A beauty salon next to West Croydon station might not be the first place you’d think of to pop in for an HIV test.

But it was one of 10 locations across the borough offering up the service as part of a national campaign.

For two weeks, hundreds of people had the chance to walk in for a free test with the results ready in minutes.

Volunteers from Croydon College were on hand giving people information about HIV and encouraging people to take the test.

Kehinde Bakare a second year health and social care student took to the streets with classmate Oluwatoyin Adejoro to spread information about HIV testing.

She said it was hard to get people to agree to take the test as they thought there was no way they could have the virus.

“Some of the people say they don’t have boyfriends or something so we have been explaining to them HIV isn’t just transferred through sex,” she added.

What is the test like?

One of the businesses to take part in the campaign was Prestige Hair and Beauty in London Road.

The finger prick test takes just a few minutes from start to finish – I went along and had the test done at Prestige.

Going in the front door it wasn’t the place you’d expect to get an HIV test.

We walked through the salon where a couple of women were getting their eyebrows and nails done.

Downstairs, a massage room was being used as the testing area with a trained professional from KwaAfrica an organisation that works to support those living with or affected by HIV and AIDS to lead “healthy and productive lives”.

First things first I had to fill in a form which included personal details like age and name as well as other information including sexual orientation and ethnicity.

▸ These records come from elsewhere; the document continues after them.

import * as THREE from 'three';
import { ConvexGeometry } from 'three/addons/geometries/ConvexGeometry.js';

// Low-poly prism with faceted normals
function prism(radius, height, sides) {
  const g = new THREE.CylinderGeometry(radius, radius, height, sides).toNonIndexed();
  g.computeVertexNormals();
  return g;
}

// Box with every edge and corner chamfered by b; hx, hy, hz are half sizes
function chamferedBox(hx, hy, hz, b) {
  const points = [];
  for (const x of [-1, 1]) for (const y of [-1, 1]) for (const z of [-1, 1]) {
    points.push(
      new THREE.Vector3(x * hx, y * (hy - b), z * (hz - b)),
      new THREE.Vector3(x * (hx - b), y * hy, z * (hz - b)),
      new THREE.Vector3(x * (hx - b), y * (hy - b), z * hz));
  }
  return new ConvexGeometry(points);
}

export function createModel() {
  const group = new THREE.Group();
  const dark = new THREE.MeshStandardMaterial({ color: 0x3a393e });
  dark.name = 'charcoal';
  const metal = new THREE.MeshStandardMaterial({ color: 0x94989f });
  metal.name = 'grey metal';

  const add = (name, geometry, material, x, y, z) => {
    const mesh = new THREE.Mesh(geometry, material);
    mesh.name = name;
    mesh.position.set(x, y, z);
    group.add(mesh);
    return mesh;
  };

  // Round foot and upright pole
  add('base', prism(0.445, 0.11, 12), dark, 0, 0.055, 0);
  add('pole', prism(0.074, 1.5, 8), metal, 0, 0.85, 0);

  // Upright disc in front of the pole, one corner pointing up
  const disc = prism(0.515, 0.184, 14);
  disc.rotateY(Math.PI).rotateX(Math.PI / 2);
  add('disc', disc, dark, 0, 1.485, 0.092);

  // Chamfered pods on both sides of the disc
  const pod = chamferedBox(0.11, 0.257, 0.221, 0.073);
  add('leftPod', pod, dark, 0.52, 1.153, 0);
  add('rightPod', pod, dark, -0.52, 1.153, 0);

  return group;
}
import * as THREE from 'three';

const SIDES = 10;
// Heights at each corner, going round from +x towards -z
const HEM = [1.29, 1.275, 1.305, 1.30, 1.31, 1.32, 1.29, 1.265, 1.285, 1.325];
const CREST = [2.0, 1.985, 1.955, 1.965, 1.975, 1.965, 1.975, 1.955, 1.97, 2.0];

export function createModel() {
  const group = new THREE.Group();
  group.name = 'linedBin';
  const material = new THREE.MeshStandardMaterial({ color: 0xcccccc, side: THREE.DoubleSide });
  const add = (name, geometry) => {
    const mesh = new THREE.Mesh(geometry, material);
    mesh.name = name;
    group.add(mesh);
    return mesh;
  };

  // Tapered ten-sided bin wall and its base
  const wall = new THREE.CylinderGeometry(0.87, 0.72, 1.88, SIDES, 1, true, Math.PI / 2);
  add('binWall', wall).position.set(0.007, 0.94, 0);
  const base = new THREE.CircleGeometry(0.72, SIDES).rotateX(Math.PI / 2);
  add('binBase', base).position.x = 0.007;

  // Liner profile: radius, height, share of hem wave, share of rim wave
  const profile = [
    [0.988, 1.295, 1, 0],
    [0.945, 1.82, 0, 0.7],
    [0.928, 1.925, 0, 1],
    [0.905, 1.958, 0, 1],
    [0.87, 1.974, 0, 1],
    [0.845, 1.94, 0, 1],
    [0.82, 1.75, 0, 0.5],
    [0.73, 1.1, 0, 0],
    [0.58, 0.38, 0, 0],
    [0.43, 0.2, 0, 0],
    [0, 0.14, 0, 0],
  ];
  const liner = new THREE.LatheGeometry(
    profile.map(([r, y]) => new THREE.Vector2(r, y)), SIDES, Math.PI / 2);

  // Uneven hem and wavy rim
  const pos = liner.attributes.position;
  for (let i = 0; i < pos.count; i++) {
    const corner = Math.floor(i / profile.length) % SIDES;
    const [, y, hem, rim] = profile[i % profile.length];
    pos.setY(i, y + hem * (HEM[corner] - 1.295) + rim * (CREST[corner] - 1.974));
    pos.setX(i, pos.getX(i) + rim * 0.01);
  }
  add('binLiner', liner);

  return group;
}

Next it was straight into the test which started by a with a small prick on the finger.

As a drop of blood formed it was sucked up into a tiny pipette.

This was mixed with a little bottle of chemical then poured into a dish.

When another two liquids are added to this, one or two dots emerge in the liquid.

We waited a couple of seconds before one dot started to show in the blue liquid – indicating a HIV negative result.

And with that I was sent on my way just five minutes and a small prick on my finger and the reassurance of knowing without the anxious wait.

Why was the testing happening?

Croydon Council organised the two week event which last year saw 900 extra people get the test.

It concludes tomorrow (Saturday, December 1) which is World Aids Day and the first week coincided with National HIV Testing Week.

It is estimated there are about 2,000 people in Croydon living with HIV.

Across the UK one in every eight HIV positive people do not know that they have the virus.

This means they are not accessing the support available or the treatment to protect their health and prevent HIV being passed on to anyone else.

Fred Semugera from Croydon Public Health said: “This is the seventh year we have run this particular campaign.

“We chose strategically placed locations where we thought people would be passing by.

“People are surprised how easy it is and some people come out and hug you and say ‘you’ve saved me all the worry’.”

But he added that is sometimes isn’t as easy as just inviting people in for a test.

There is still stigma relating to HIV and Fred works to break this by addressing it alongside other health problems like diabetes and mental health.

“There are some people who find the information useful but others that are scared,” he added.

Councillor Jane Avis, cabinet member for families, health and social care said increasing the opportunity for people to get tested helps to raise awareness and reduce stigma.

She said: “I think the campaign is all the students and Fred have done a great job.

“It takes a lot for anyone to walk out into the street and say will you be HIV tested

“I am so proud of this whole thing.

“You live a perfectly normal life if it is caught early, the sooner you know the better it is for your health.”